Assignment: Repeat the lines from the line with "w = (w - d * w.dot(d)).normalized()" to the line with "pts += [(cx" in the listing below, keeping both end lines and adding nothing.

-- Exercise materials follows --

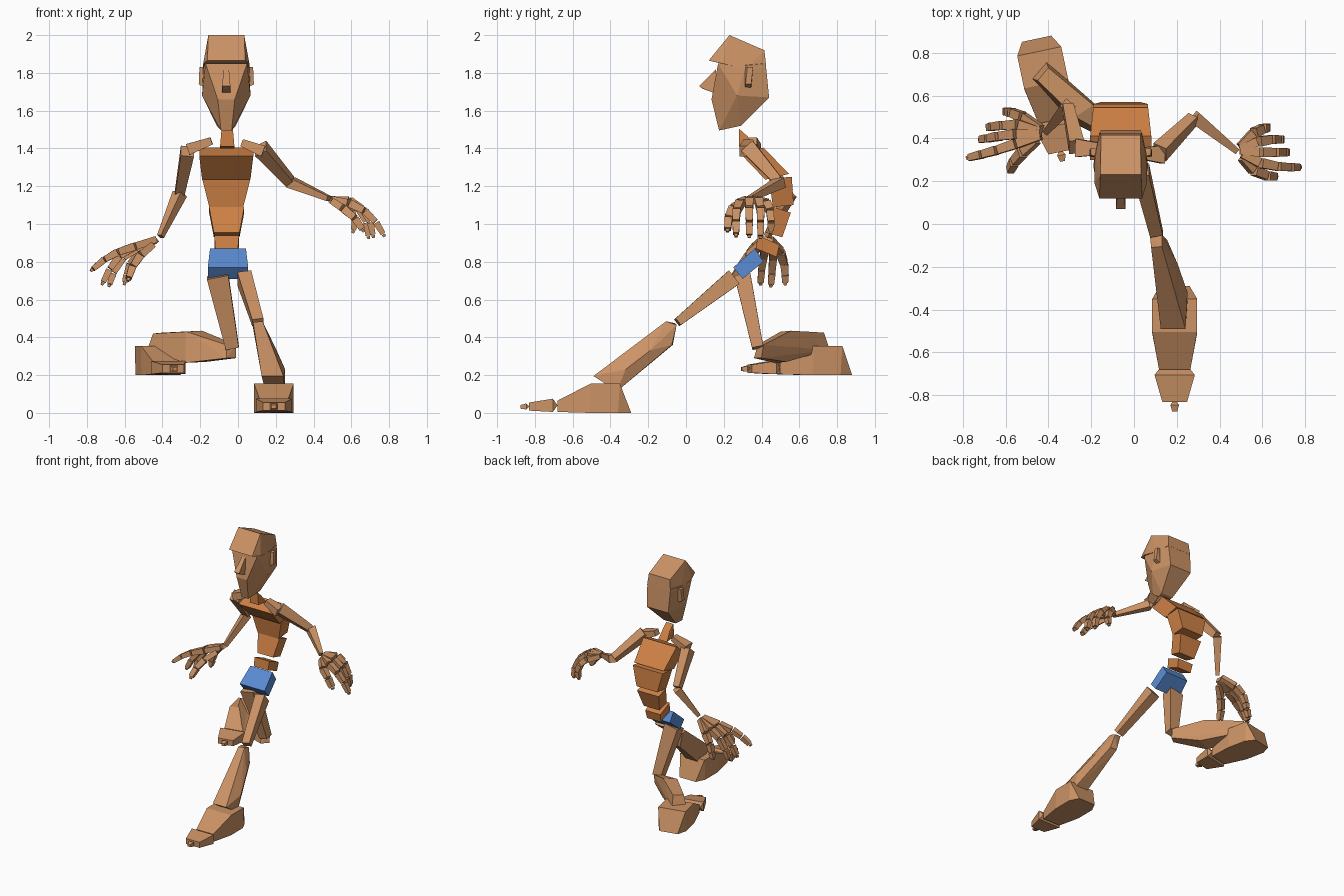
import bpy, bmesh, math
from mathutils import Vector, Matrix


def material(name, rgb):
    m = bpy.data.materials.new(name)
    m.diffuse_color = (*rgb, 1)
    return m


SKIN = material("skin", (0.60, 0.29, 0.13))
TORSO = material("torso", (0.62, 0.22, 0.06))
BLUE = material("blue", (0.10, 0.26, 0.65))


def hull(name, pts, mat=SKIN, xf=None):
    """Flat-faced convex block around a few corner points."""
    bm = bmesh.new()
    for p in pts:
        bm.verts.new(xf @ Vector(p) if xf else p)
    res = bmesh.ops.convex_hull(bm, input=bm.verts[:])
    loose = [v for v in bm.verts if not v.link_faces]
    bmesh.ops.delete(bm, geom=loose, context='VERTS')
    bmesh.ops.dissolve_limit(bm, angle_limit=0.03, verts=bm.verts[:], edges=bm.edges[:])
    bmesh.ops.recalc_face_normals(bm, faces=bm.faces[:])
    me = bpy.data.meshes.new(name)
    bm.to_mesh(me)
    bm.free()
    me.materials.append(mat)
    ob = bpy.data.objects.new(name, me)
    bpy.context.collection.objects.link(ob)
    return ob


def seg(name, p0, p1, s0, s1, hint=(1, 0, 0)):
    """Tapered four-sided bone; s = (width along hint, depth)."""
    p0, p1 = Vector(p0), Vector(p1)
    d = (p1 - p0).normalized()
    w = Vector(hint)
    w = (w - d * w.dot(d)).normalized()
    n = d.cross(w)
    pts = [p + w * (i * s[0] / 2) + n * (j * s[1] / 2)
           for p, s in ((p0, s0), (p1, s1)) for i in (-1, 1) for j in (-1, 1)]
    return hull(name, pts)


def slab(name, cx, hw_bottom, hw_top, profile, mat=TORSO):
    """Torso block: side profile (front-bottom, back-bottom, back-top, front-top)."""
    pts = []
    for (y, z), hw in zip(profile, (hw_bottom, hw_bottom, hw_top, hw_top)):
        pts += [(cx - hw, y, z), (cx + hw, y, z)]
    hull(name, pts, mat)


def pairs(cx, rows):
    return [(cx + s * hw, y, z) for hw, y, z in rows for s in (-1, 1)]


# Torso
slab("pelvis", -0.053, 0.107, 0.095, [(.25, .77), (.30, .71), (.41, .80), (.365, .87)], BLUE)
slab("abdomen", -0.06, 0.06, 0.065, [(.37, .87), (.48, .825), (.495, .89), (.38, .94)])
slab("belly", -0.06, 0.068, 0.093, [(.42, .955), (.51, .93), (.555, 1.06), (.465, 1.09)])
slab("ribs", -0.062, 0.09, 0.128, [(.46, 1.09), (.57, 1.10), (.56, 1.25), (.44, 1.24)])
slab("chest", -0.062, 0.128, 0.143, [(.42, 1.235), (.545, 1.265), (.41, 1.405), (.30, 1.36)])
slab("neck", -0.057, 0.038, 0.03, [(.28, 1.41), (.37, 1.40), (.325, 1.465), (.28, 1.505)])

# Head
HX = -0.062
hull("skull_cap", pairs(HX, [(.095, .23, 2.0), (.092, .415, 1.92), (.10, .12, 1.865), (.122, .19, 1.85),
                             (.122, .32, 1.82), (.10, .425, 1.83)]))
hull("face", pairs(HX, [(.11, .17, 1.85), (.122, .32, 1.84), (.10, .422, 1.85), (.045, .135, 1.66),
                        (.128, .27, 1.68), (.092, .44, 1.67), (.05, .29, 1.52), (.028, .175, 1.495)]))
hull("nose", pairs(HX, [(.014, .16, 1.82), (.022, .07, 1.73), (.024, .16, 1.69), (.02, .09, 1.715)]))
for s, n in ((-1, "right"), (1, "left")):
    hull(n + "_ear", [(HX + s * x, y, z) for x, y, z in
                      [(.11, .31, 1.83), (.11, .35, 1.83), (.11, .31, 1.72), (.11, .345, 1.72),
                       (.142, .325, 1.83), (.14, .355, 1.83), (.146, .315, 1.74), (.146, .345, 1.74)]])

# Arms
ARMS = {
    "left": ((.02, .33, 1.43), (.135, .325, 1.385), (.12, .335, 1.40), (.275, .49, 1.225),
             (.28, .50, 1.22), (.48, .34, 1.135)),
    "right": ((-.14, .35, 1.44), (-.265, .355, 1.395), (-.268, .36, 1.385), (-.308, .545, 1.17),
              (-.308, .55, 1.16), (-.41, .43, .935)),
}
for n, (c0, c1, u0, u1, f0, f1) in ARMS.items():
    seg(n + "_collar", c0, c1, (.05, .04), (.085, .06), (0, 1, 0))
    seg(n + "_upper_arm", u0, u1, (.07, .08), (.05, .05))
    seg(n + "_forearm", f0, f1, (.055, .06), (.028, .028), (0, 0, 1))

# Hands: each finger is a path of joints starting near the wrist
HANDS = {
    "left": {
        "thumb": [(.50, .31, 1.12), (.56, .25, 1.08), (.62, .225, 1.03), (.66, .22, .97)],
        "index_finger": [(.50, .325, 1.13), (.59, .285, 1.11), (.67, .268, 1.07), (.73, .265, 1.01), (.77, .265, .945)],
        "middle_finger": [(.49, .34, 1.13), (.59, .335, 1.125), (.66, .335, 1.08), (.70, .335, 1.01), (.715, .335, .94)],
        "ring_finger": [(.49, .35, 1.13), (.58, .385, 1.125), (.64, .395, 1.08), (.68, .395, 1.01), (.69, .395, .935)],
        "little_finger": [(.49, .36, 1.13), (.56, .425, 1.11), (.60, .445, 1.07), (.62, .45, 1.01), (.61, .45, .965)],
    },
    "right": {
        "thumb": [(-.45, .39, .89), (-.52, .335, .83), (-.56, .29, .77), (-.58, .25, .71)],
        "index_finger": [(-.43, .41, .92), (-.55, .375, .88), (-.64, .345, .85), (-.71, .325, .81), (-.77, .31, .76)],
        "middle_finger": [(-.43, .425, .92), (-.55, .42, .88), (-.63, .41, .83), (-.68, .40, .76), (-.715, .395, .69)],
        "ring_finger": [(-.43, .435, .92), (-.54, .465, .87), (-.61, .46, .82), (-.66, .455, .74), (-.68, .45, .68)],
        "little_finger": [(-.43, .445, .92), (-.52, .50, .85), (-.57, .52, .79), (-.59, .525, .73), (-.60, .525, .69)],
    },
}
for n, fingers in HANDS.items():
    for f, path in fingers.items():
        last = len(path) - 2
        for k in range(last + 1):
            a, b = Vector(path[k]), Vector(path[k + 1])
            w = .05 - .004 * k
            start = (.03, .035) if k == 0 else (w, w * .95)
            seg(f"{n}_{f}_{k + 1}", a.lerp(b, .04), a.lerp(b, .95), start, (w - .006, w - .01), (0, 1, 0))
        tip = (Vector(path[-1]) - Vector(path[-2])).normalized() * .014
        seg(f"{n}_{f}_tip", path[-1], Vector(path[-1]) + tip, (.022, .02), (.014, .014), (0, 1, 0))

# Legs
seg("left_thigh", (.033, .25, .715), (.105, -.045, .48), (.075, .09), (.06, .045))
seg("right_thigh", (-.108, .30, .725), (-.03, .38, .345), (.115, .085), (.07, .06))
hull("left_shin", [(.075, -.06, .475), (.13, -.05, .465), (.08, -.11, .48), (.13, -.105, .485),
                   (.10, -.07, .36), (.155, -.075, .36), (.205, -.19, .33),
                   (.125, -.49, .195), (.24, -.49, .195), (.145, -.365, .115), (.25, -.365, .115),
                   (.25, -.32, .23)])
hull("right_shin", [(-.06, .36, .29), (-.01, .40, .29), (-.06, .38, .36), (-.01, .41, .36),
                    (-.275, .50, .43), (-.19, .555, .435), (-.40, .73, .425), (-.45, .67, .42),
                    (-.41, .76, .335), (-.48, .68, .335), (-.28, .47, .265), (-.17, .53, .27)])

# Feet: same shape, heel at the local origin, toes along -y
FEET = {"left": Matrix.Translation((.19, -.29, 0)),
        "right": Matrix.Translation((-.455, .865, .2)) @ Matrix.Rotation(math.radians(12), 4, 'Z')}
for n, xf in FEET.items():
    hull(n + "_foot", pairs(0, [(.07, 0, 0), (.105, -.06, .155), (.105, -.215, .155), (.105, -.07, 0),
                                (.105, -.22, 0), (.073, -.39, .065), (.073, -.39, .005)]), SKIN, xf)
    hull(n + "_toes", pairs(0, [(.075, -.39, .04), (.094, -.415, .075), (.094, -.415, .005),
                                (.058, -.54, .055), (.058, -.54, .012)]), SKIN, xf)
    hull(n + "_toe_tip", pairs(0, [(.01, -.54, .035), (.02, -.555, .05), (.02, -.555, .018),
                                   (.012, -.585, .042), (.012, -.585, .022)]), SKIN, xf)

-- Exercise materials concluded --

Answer for the task:
    w = (w - d * w.dot(d)).normalized()
    n = d.cross(w)
    pts = [p + w * (i * s[0] / 2) + n * (j * s[1] / 2)
           for p, s in ((p0, s0), (p1, s1)) for i in (-1, 1) for j in (-1, 1)]
    return hull(name, pts)


def slab(name, cx, hw_bottom, hw_top, profile, mat=TORSO):
    """Torso block: side profile (front-bottom, back-bottom, back-top, front-top)."""
    pts = []
    for (y, z), hw in zip(profile, (hw_bottom, hw_bottom, hw_top, hw_top)):
        pts += [(cx - hw, y, z), (cx + hw, y, z)]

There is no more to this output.